^D) means end of file. It only works at the beginning of a line (I'm simplifying a little), and has no effect if the program isn't reading input from the terminal. In your experiment,
^D told the shell that you weren't going to type any more commands, so it exited; then the terminal exited because its subprogram had terminated.
^C) means “interrupt”, i.e., stop what you're doing. Technically, pressing
^C sends the INT signal, which by default terminates an application, but which in many programs means go back to the top level (e.g., in a shell, stop typing a command line and go back to a pristine prompt).
If a program doesn't respond to
^C, you can try Ctrl+\ (
^\). This sends the QUIT signal, which by default terminates an application, and which not so many programs intercept.
Another key that sends a signal is Ctrl+Z (
^Z). It sends the TSTP signal, which pauses the program running in the foreground. (TSTP is short for “terminal stop”; it's similar to STOP but TSTP can be ignored whereas STOP cannot.) From the shell, you can resume that program's execution with the
fg command (resume in the foreground) or the

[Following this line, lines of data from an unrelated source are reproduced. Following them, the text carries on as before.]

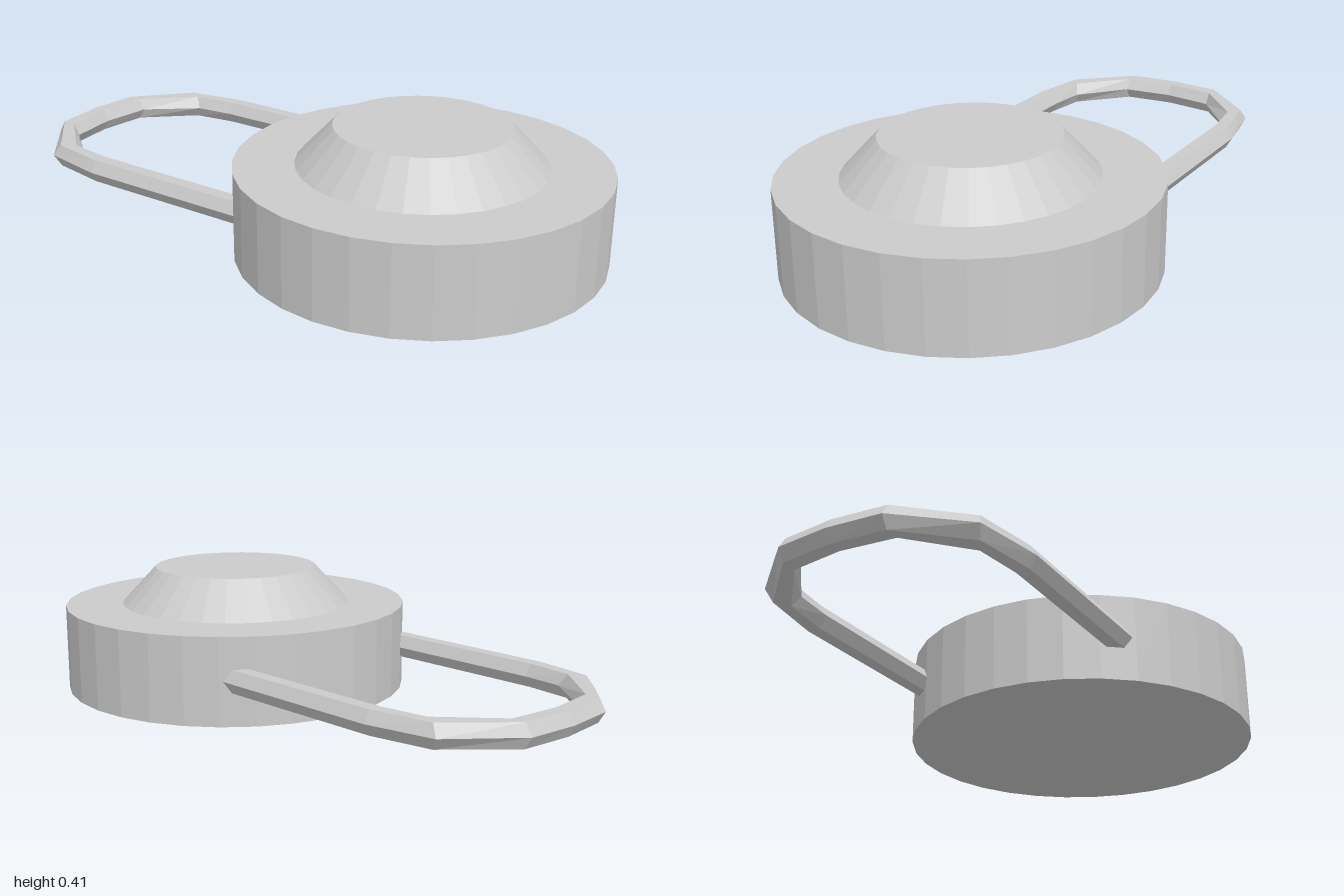
import * as THREE from 'three';

const material = new THREE.MeshStandardMaterial({ color: 0xcccccc, flatShading: true });

// Joins hexagonal rings, each given by its outer and inner corner [x, z, x, z], and caps the ends
function sweepHexagon(rings, y, radius) {
  const sides = 6, positions = [], index = [];
  for (const [outerX, outerZ, innerX, innerZ] of rings) {
    for (let k = 0; k < sides; k++) {
      const angle = (k / sides) * Math.PI * 2;
      const toInner = (1 - Math.cos(angle)) / 2;
      positions.push(
        THREE.MathUtils.lerp(outerX, innerX, toInner),
        y + Math.sin(angle) * radius,
        THREE.MathUtils.lerp(outerZ, innerZ, toInner));
    }
  }
  const last = (rings.length - 1) * sides;
  for (let ring = 0; ring < last; ring += sides) {
    for (let k = 0; k < sides; k++) {
      const a = ring + k, b = ring + (k + 1) % sides;
      index.push(a, b, a + sides, b, b + sides, a + sides);
    }
  }
  for (let k = 1; k < sides - 1; k++) {
    index.push(0, k + 1, k, last, last + k, last + k + 1);
  }
  const geometry = new THREE.BufferGeometry();
  geometry.setAttribute('position', new THREE.Float32BufferAttribute(positions, 3));
  geometry.setIndex(index);
  geometry.computeVertexNormals();
  return geometry;
}

export function createModel() {
  const group = new THREE.Group();
  const add = (name, geometry, x = 0, y = 0) => {
    const mesh = new THREE.Mesh(geometry, material);
    mesh.name = name;
    mesh.position.set(x, y, 0);
    group.add(mesh);
  };

  // Round body and the raised, tapered cap on top
  add('body', new THREE.CylinderGeometry(0.582, 0.582, 0.285, 32), 0.418, 0.1425);
  add('cap', new THREE.CylinderGeometry(0.275, 0.39, 0.123, 32), 0.417, 0.3465);

  // Loop handle: one half of its rings, mirrored to the other side
  const half = [
    [0, 0.403, 0, 0.317],
    [-0.6, 0.403, -0.6, 0.317],
    [-0.82, 0.362, -0.73, 0.303],
    [-0.985, 0.17, -0.893, 0.17],
  ];
  const mirrored = half.map(([ox, oz, ix, iz]) => [ox, -oz, ix, -iz]).reverse();
  add('handle', sweepHexagon([...half, [-1, 0, -0.914, 0], ...mirrored], 0.145, 0.043));
  return group;
}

bg command (resume in the background).
All of these keys can be changed with the
stty command. Some programs, particularly full-screen programs that have key bindings, disable them.